Cybercriminals Use Green Padlock Icon to Trick Victims
- The green padlock icon has been associated with security for quite some time.
- Although Google has abandoned it for its Chrome browser, the icon continues to be considered as an indicator of safety.
Criminals are exploiting this belief and branding fraudulent sites with the green padlock icon.
What is the green padlock icon?
The green padlock represents that the data exchanged with the website in question is encrypted.
- Although this represents encryption, the existence of this icon does not mean that every site with this icon is secure.
- Even when you see the icon, it is always a good practice to check the address bar for typos of legitimate websites to check if you’re accessing a phishing site or not.
What is happening?
With criminals looking for new ways to convince victims to click on phishing links, the use of the green padlock icon has shot up.
The availability of free certificate services has made this quite easy, especially during the holiday season when scams are on the high along with sales and promotional emails.

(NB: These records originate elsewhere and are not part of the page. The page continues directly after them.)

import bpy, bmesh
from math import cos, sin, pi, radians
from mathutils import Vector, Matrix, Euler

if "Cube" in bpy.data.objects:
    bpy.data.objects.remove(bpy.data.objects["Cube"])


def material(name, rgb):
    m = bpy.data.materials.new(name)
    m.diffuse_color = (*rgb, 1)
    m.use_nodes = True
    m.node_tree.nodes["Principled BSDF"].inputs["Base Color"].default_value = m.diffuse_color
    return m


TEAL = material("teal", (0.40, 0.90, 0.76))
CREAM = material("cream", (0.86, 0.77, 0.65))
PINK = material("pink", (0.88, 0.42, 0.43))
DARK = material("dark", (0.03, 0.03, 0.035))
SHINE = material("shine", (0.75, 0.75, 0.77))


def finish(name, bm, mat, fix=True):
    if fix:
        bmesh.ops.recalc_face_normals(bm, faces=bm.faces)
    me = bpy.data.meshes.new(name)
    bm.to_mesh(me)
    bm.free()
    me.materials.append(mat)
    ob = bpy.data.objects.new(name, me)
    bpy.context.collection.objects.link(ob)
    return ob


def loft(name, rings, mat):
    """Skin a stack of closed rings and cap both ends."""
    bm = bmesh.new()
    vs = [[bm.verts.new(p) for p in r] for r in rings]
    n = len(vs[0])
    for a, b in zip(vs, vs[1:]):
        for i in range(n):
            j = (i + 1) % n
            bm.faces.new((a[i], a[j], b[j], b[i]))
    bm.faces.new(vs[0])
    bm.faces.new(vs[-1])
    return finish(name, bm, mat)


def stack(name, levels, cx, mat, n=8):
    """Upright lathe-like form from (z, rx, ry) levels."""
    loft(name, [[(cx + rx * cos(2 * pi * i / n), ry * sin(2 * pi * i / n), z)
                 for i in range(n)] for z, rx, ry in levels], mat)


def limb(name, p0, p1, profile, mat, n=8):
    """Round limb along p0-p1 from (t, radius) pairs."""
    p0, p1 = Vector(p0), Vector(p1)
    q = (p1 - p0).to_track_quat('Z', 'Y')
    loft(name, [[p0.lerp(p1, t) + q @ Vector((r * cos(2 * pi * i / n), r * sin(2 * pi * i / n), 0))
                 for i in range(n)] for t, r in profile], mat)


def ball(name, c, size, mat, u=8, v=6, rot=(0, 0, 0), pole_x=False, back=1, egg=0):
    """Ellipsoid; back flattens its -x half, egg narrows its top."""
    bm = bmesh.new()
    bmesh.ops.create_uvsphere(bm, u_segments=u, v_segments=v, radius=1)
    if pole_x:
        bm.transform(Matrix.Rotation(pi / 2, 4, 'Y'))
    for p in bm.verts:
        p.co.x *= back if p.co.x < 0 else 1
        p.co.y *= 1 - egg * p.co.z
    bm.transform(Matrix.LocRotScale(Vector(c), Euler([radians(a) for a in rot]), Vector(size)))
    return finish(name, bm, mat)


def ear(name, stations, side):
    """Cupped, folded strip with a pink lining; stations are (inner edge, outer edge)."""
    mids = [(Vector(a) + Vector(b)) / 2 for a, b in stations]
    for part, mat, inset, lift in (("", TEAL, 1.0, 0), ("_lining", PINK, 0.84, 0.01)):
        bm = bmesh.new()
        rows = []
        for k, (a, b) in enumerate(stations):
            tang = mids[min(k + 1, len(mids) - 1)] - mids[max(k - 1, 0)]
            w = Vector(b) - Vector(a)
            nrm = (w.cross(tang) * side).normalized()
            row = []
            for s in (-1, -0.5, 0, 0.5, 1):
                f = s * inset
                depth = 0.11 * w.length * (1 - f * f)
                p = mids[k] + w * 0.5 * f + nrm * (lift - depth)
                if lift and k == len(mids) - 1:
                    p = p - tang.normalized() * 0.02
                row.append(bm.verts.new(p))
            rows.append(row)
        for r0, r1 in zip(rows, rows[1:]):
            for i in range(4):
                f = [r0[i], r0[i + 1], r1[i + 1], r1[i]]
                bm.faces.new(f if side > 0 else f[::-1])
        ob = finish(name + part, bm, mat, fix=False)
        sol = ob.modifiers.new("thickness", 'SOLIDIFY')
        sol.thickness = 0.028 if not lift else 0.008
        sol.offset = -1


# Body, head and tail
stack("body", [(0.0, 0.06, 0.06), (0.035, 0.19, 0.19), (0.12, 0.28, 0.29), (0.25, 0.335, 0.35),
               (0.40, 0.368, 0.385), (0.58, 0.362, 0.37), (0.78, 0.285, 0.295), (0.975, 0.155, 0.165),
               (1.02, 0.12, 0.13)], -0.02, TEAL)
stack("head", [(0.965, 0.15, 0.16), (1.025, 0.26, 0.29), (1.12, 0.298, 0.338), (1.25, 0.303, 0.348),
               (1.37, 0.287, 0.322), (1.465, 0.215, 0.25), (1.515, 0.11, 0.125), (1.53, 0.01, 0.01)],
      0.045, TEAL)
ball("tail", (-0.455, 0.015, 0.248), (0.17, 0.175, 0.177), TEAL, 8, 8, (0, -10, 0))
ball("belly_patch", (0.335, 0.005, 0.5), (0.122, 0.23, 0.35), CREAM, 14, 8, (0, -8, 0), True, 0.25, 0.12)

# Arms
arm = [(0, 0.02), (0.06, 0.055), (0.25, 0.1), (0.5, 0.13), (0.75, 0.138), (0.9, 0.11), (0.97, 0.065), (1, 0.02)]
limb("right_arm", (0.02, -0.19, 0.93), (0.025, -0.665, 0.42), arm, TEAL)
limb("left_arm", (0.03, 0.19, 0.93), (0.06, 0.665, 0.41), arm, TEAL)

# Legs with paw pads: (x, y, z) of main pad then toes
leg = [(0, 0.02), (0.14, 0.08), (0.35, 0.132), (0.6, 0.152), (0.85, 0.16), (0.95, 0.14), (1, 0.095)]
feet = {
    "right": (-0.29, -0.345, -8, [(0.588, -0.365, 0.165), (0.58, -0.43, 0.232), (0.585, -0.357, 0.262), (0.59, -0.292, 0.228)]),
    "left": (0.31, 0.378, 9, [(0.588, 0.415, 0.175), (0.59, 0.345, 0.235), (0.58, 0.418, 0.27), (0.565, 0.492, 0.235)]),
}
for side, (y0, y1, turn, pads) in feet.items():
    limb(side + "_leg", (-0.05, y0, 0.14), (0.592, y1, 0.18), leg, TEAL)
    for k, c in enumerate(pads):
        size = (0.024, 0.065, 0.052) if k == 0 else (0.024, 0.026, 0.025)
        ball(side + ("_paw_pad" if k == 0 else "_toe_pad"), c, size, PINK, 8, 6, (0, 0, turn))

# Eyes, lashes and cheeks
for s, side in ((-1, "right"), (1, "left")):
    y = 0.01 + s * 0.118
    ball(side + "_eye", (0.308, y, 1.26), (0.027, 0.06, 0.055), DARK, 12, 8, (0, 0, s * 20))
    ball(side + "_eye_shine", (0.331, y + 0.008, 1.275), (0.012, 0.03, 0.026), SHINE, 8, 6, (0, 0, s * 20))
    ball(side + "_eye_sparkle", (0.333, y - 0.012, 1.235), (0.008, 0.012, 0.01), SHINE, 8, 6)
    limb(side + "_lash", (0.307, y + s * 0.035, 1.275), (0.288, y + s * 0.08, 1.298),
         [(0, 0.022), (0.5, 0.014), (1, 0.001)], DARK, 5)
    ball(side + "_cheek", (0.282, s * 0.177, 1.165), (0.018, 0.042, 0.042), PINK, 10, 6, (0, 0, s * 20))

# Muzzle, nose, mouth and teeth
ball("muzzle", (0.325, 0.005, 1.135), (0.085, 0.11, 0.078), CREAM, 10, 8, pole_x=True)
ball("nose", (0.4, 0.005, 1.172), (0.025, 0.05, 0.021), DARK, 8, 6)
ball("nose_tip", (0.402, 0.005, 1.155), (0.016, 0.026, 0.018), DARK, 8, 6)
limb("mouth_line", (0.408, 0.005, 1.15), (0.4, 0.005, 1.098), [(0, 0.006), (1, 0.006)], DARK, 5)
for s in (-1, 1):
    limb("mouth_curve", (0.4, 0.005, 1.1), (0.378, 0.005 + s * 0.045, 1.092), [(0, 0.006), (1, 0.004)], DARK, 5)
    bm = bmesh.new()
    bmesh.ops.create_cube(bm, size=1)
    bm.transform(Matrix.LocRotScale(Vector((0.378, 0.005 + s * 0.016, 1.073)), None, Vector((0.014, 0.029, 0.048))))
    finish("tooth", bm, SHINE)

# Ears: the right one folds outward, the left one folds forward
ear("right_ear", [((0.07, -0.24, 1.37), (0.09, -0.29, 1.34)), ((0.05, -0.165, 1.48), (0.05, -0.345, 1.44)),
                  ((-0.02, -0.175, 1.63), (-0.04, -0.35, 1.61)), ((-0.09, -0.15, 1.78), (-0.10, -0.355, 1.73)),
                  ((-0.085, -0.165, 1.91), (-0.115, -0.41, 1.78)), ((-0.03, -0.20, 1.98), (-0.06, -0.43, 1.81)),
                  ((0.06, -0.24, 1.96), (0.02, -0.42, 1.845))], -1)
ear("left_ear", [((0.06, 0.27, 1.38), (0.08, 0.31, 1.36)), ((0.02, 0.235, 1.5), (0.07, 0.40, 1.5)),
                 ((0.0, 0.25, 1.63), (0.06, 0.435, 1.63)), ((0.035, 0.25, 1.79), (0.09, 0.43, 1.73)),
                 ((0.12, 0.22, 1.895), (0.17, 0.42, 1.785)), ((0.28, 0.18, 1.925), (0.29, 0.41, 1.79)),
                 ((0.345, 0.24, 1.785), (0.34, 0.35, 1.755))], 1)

“The bad actors are getting these phishing domains and registering them. Then they are standing up phishing sites on those domains that are essentially clones of the various e-commerce sites to fool the end user into believing they're on a legitimate e-commerce site,” say security experts.
How you can stay safe
Companies and individuals must do their part to stay protected from this type of fraud.
- For individuals, the most basic thing to do would be to avoid clicking on suspicious links, especially those that seem too good to be true.
- Organizations can add a layer of security by scanning for suspicious domains and filtering them out before the employees have a chance to access them.
- Researchers also recommend monitoring the behavior of password managers. If they refuse to provide saved credentials for sites, this may be an indication of the site not being legitimate.